Bible studies are fine; Sunday School classes have their place; but I join a growing number of sisters and brothers in The United Methodist Church who believe that God is calling us to revive these intentional small groups for the sake of his kingdom. And I am convinced that Centre must become a church where everyone has joined such a group, if we are to continue to be the church of Jesus Christ in Forest Hill.
Jesus doesn’t just summon the twelve. He doesn’t just organize them into small groups. He gives them authority, power, in his name to cast out unclean spirits, and “to cure every disease and every sickness.” What are the diseases and sicknesses and unclean spirits that infect people today? They are not cancer, or heart disease, or diabetes. They are drug addiction and racism and greed and fear and violence and hatred, and at the root of all of these lies the isolation of individualism, the corrupt belief that each of us has to go it alone, to power through under our own strength. These are the diseases the disciples of Jesus Christ are called to address today, and in calling us as disciples Christ gives us the authority, the power, to confront and heal them as we live together in the social religion that is following Christ. Our world needs disciples, not because things out there are so bad and we are so good, but because the gift of sharing in faithful discipleship is the cure to the individualism that sickens our societies.
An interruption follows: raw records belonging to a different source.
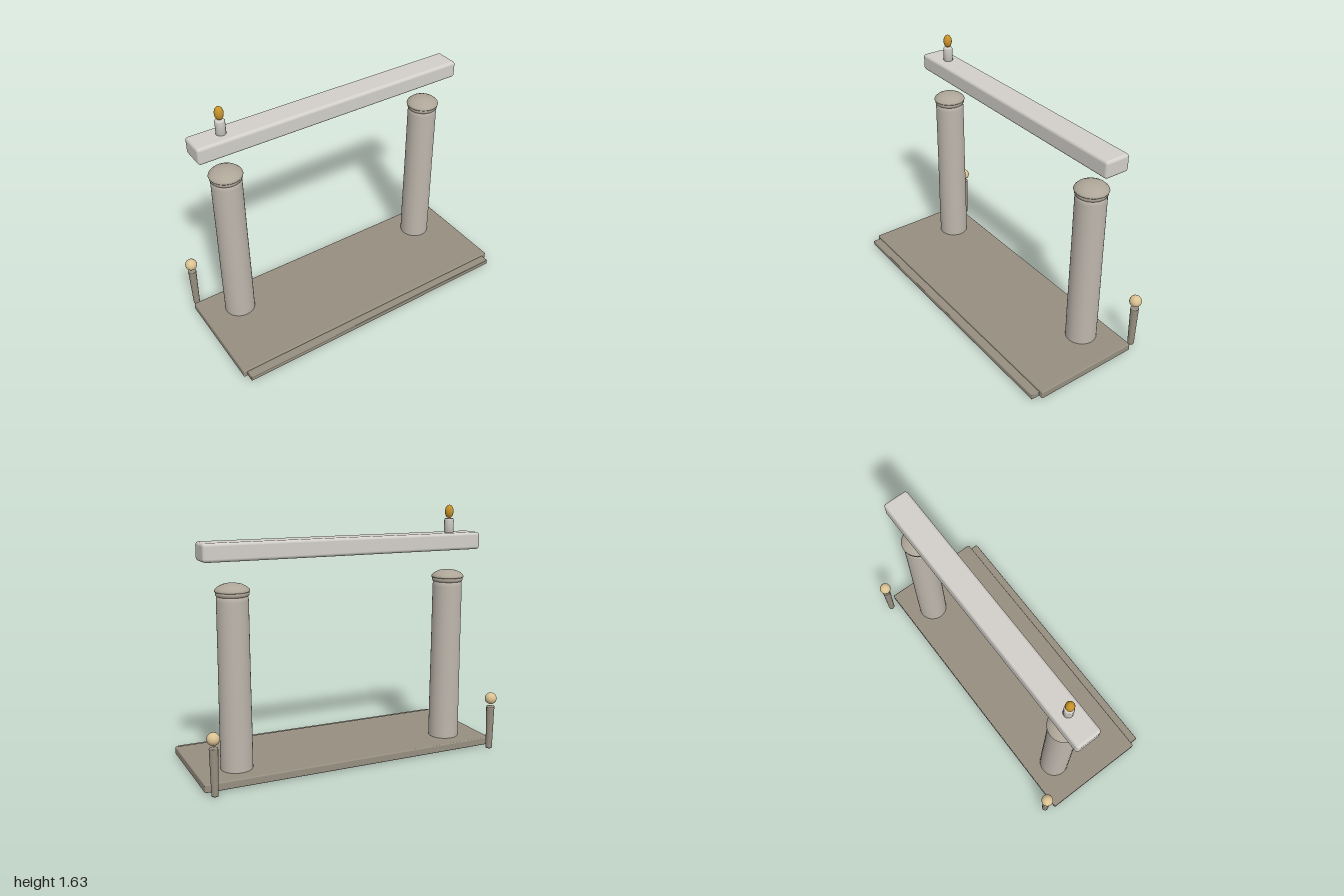
import * as THREE from 'three';
import { RoundedBoxGeometry } from 'three/addons/geometries/RoundedBoxGeometry.js';

const mat = (color) => new THREE.MeshStandardMaterial({ color });
const stone = mat(0x968e80), pillarStone = mat(0xbdb6ac), capStone = mat(0xaea698);
const pale = mat(0xd2cfc9), tan = mat(0xdcc394), gold = mat(0xc8922a), olive = mat(0x7d7358);

export function createModel() {
  const model = new THREE.Group();

  const add = (name, geometry, material, x = 0, y = 0, z = 0) => {
    const mesh = new THREE.Mesh(geometry, material);
    mesh.name = name;
    mesh.position.set(x, y, z);
    model.add(mesh);
    return mesh;
  };
  // Rounded box given by its two opposite corners
  const block = (name, material, [x0, y0, z0], [x1, y1, z1], radius) =>
    add(name, new RoundedBoxGeometry(x1 - x0, y1 - y0, z1 - z0, 3, radius), material,
      (x0 + x1) / 2, (y0 + y1) / 2, (z0 + z1) / 2);
  const turned = (points, segments = 40) =>
    new THREE.LatheGeometry(points.map(([r, y]) => new THREE.Vector2(r, y)), segments);

  // Base slab with a lower step along the front
  block('baseSlab', stone, [-1, 0.008, -0.34], [1, 0.06, 0.375], 0.008);
  block('frontStep', stone, [-0.975, 0.01, 0.36], [0.97, 0.045, 0.43], 0.005);

  // Thin uneven patch under the slab
  const outline = [[0.38, -0.17], [0.37, 0.03], [0.12, 0.23], [-0.42, 0.22], [-0.42, -0.03], [-0.19, -0.2]];
  const patchShape = new THREE.Shape(outline.map(([x, z]) => new THREE.Vector2(x, z)));
  const patch = add('undersidePatch',
    new THREE.ExtrudeGeometry(patchShape, { depth: 0.01, bevelEnabled: false }), olive, 0, 0.012, 0);
  patch.rotation.x = Math.PI / 2;

  // Pillars with mushroom caps
  const shaft = turned([[0, 0.03], [0.1, 0.03], [0.1, 0.065], [0.1, 0.3], [0.0975, 0.7],
    [0.0965, 1.1], [0.095, 1.122], [0.088, 1.134], [0, 1.134]]);
  const collar = turned([[0, 1.126], [0.085, 1.126], [0.096, 1.131], [0.101, 1.14], [0.101, 1.15], [0.095, 1.16]]);
  const dome = turned([[0.095, 1.154], [0.104, 1.156], [0.106, 1.162], [0.102, 1.171],
    [0.087, 1.185], [0.062, 1.198], [0.032, 1.205], [0, 1.207]]);
  for (const [side, x] of [['left', 0.742], ['right', -0.748]]) {
    add(side + 'PillarShaft', shaft, pillarStone, x, 0, -0.15);
    add(side + 'PillarCollar', collar, capStone, x, 0, -0.15);
    add(side + 'PillarDome', dome, capStone, x, 0, -0.15);
  }
  // Right pillar's foot showing below the slab
  add('pillarFoot', new THREE.CylinderGeometry(0.07, 0.07, 0.02, 32), pillarStone, -0.76, 0.015, -0.14);

  // Floating crossbeam
  block('crossbeam', pale, [-0.94, 1.34, -0.235], [0.935, 1.452, -0.065], 0.02);

  // Candle holder and flame bead on the beam
  add('candle', turned([[0, 1.44], [0.031, 1.44], [0.031, 1.534], [0.027, 1.542], [0, 1.542]], 24),
    pale, -0.748, 0, -0.15);
  add('flame', new THREE.SphereGeometry(0.028, 24, 16), gold, -0.748, 1.587, -0.15).scale.y = 1.55;

  // Flared posts behind the base, each with a floating ball
  const post = turned([[0, 0.008], [0.02, 0.008], [0.021, 0.014], [0.027, 0.294], [0.026, 0.3], [0, 0.3]], 24);
  const ball = new THREE.SphereGeometry(0.039, 24, 16);
  for (const [side, x] of [['left', 0.955], ['right', -0.96]]) {
    add(side + 'Post', post, stone, x, 0, -0.395);
    add(side + 'PostBall', ball, tan, x, 0.355, -0.395);
  }

  return model;
}
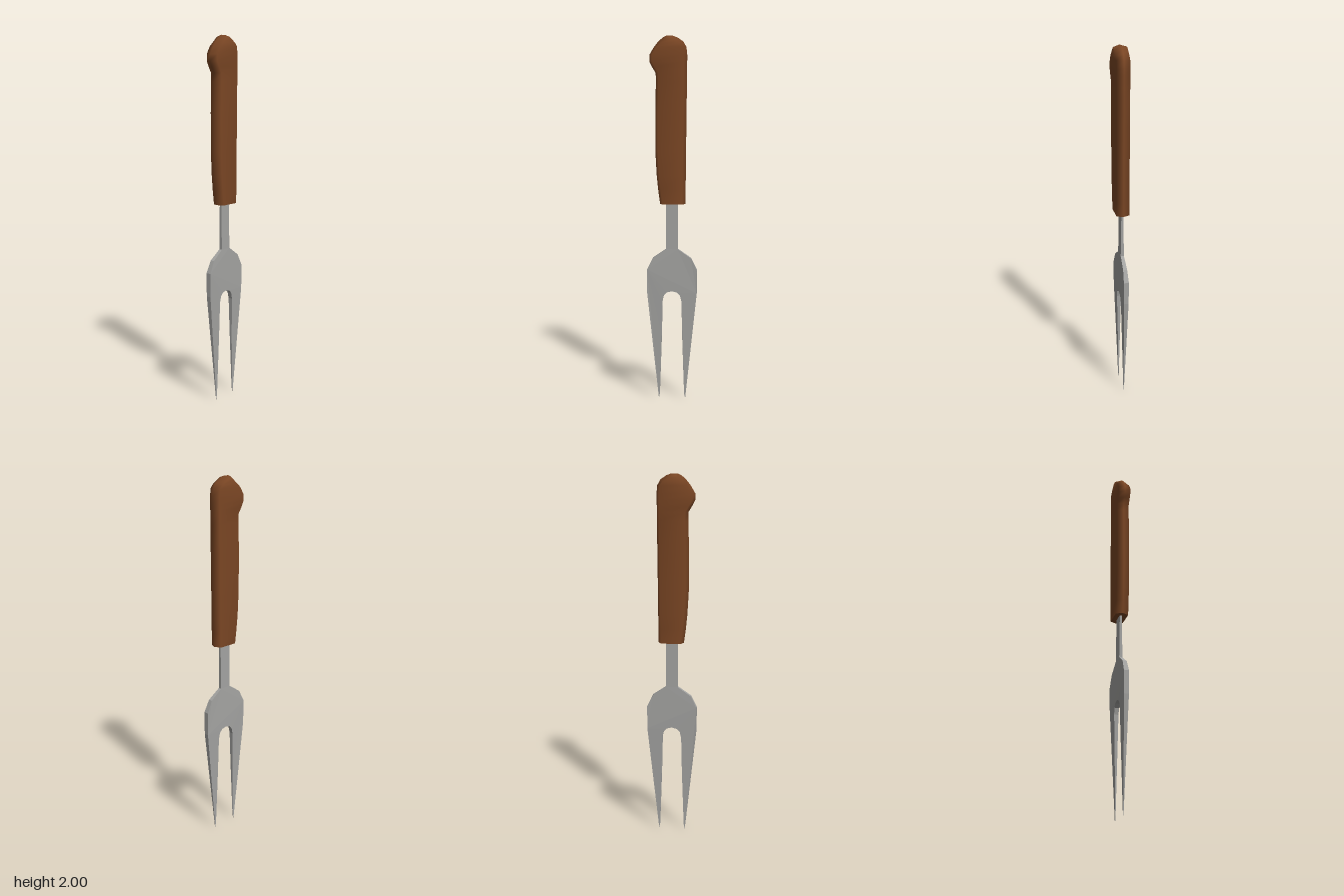
import * as THREE from 'three';

const wood = new THREE.MeshStandardMaterial({ color: 0x7a4624 });
wood.name = 'brown wood';
const steel = new THREE.MeshStandardMaterial({ color: 0xa3a3a1 });
steel.name = 'grey steel';

// Handle: six-sided sections stacked up the grip, smooth all round
function handleGeometry() {
  // height, left edge, right edge
  const rows = [
    [1.105, -0.065, 0.073], [1.18, -0.075, 0.074], [1.26, -0.083, 0.075],
    [1.39, -0.09, 0.076], [1.6, -0.09, 0.078], [1.76, -0.086, 0.08],
    [1.805, -0.087, 0.08], [1.835, -0.105, 0.08], [1.865, -0.121, 0.081],
    [1.9, -0.121, 0.081], [1.94, -0.097, 0.077], [1.97, -0.073, 0.06],
    [1.99, -0.05, 0.03], [2.0, -0.03, 0.004],
  ];
  const depth = 0.035;
  const positions = [], index = [];
  const addRing = ([y, l, r], drop) => {
    const inset = Math.min(0.016, (r - l) * 0.2);
    positions.push(
      l, y, 0, l + inset, y - drop, depth, r - inset, y - drop, depth,
      r, y, 0, r - inset, y - drop, -depth, l + inset, y - drop, -depth);
  };
  rows.forEach((row) => addRing(row, row[0] > 1.95 ? 0.01 : 0));
  for (let i = 0; i < rows.length - 1; i++) {
    for (let j = 0; j < 6; j++) {
      const a = i * 6 + j, b = i * 6 + (j + 1) % 6;
      index.push(a, b, b + 6, a, b + 6, a + 6);
    }
  }
  // Rounded top shares its ring; the flat bottom gets its own
  const top = (rows.length - 1) * 6, bottom = rows.length * 6;
  addRing(rows[0], 0);
  for (let j = 1; j < 5; j++) {
    index.push(top, top + j, top + j + 1);
    index.push(bottom, bottom + j + 1, bottom + j);
  }
  const geometry = new THREE.BufferGeometry();
  geometry.setAttribute('position', new THREE.Float32BufferAttribute(positions, 3));
  geometry.setIndex(index);
  geometry.computeVertexNormals();
  return geometry;
}

// Blade: mirrored two-pronged outline whose thickness varies with height
function bladeGeometry() {
  const half = [
    [0.033, 1.14], [0.033, 0.855], [0.105, 0.805], [0.137, 0.74], [0.137, 0.61],
    [0.074, 0.0], [0.068, 0.03], [0.057, 0.36], [0.053, 0.56], [0.045, 0.595],
    [0.028, 0.613], [0, 0.62],
  ];
  const left = half.slice(0, -1).reverse().map(([x, y]) => [-x, y]);
  const outline = [...half, ...left].map(([x, y]) => new THREE.Vector2(x, y));
  const geometry = new THREE.ExtrudeGeometry(new THREE.Shape(outline), {
    depth: 1, bevelEnabled: false,
  });
  const thickness = [[0, 0.002], [0.36, 0.015], [0.61, 0.026], [0.74, 0.028], [0.855, 0.018], [1.14, 0.01]];
  const thicknessAt = (y) => {
    let i = 0;
    while (i < thickness.length - 2 && y > thickness[i + 1][0]) i++;
    const [y0, t0] = thickness[i], [y1, t1] = thickness[i + 1];
    return THREE.MathUtils.mapLinear(y, y0, y1, t0, t1);
  };
  const p = geometry.attributes.position;
  for (let i = 0; i < p.count; i++) {
    p.setZ(i, (p.getZ(i) - 0.5) * thicknessAt(p.getY(i)) - 0.002);
  }
  geometry.computeVertexNormals();
  return geometry;
}

export function createModel() {
  const group = new THREE.Group();
  group.name = 'carvingFork';
  const handle = new THREE.Mesh(handleGeometry(), wood);
  handle.name = 'handle';
  const blade = new THREE.Mesh(bladeGeometry(), steel);
  blade.name = 'forkBlade';
  group.add(handle, blade);
  return group;
}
Last week, on Trinity Sunday, we heard the Great Commission from the end of Matthew’s gospel: Go make disciples of all nations, baptizing them in the name of the Father, and of the Son, and of the Holy Spirit, and teaching them to obey everything I have commanded you. Each person who is baptized gains entry to a kingdom not our own, a place where the Triune Lord reign and our ways yield to his better ways. It is a kingdom of learning and unlearning at the feet of Jesus, with our fellow disciples: learning the life of the kingdom of heaven by living it out, and unlearning the ways we have been taught by the world and even by the church, by giving them up.
Sarah laughed at the promise of a child, and maybe some of us share her cynicism, but the kingdom of heaven does not wait for our faith to catch up with God’s work. Christ is on the move! He summons us! He calls us to be his disciples! Follow him—together—to new life in his kingdom!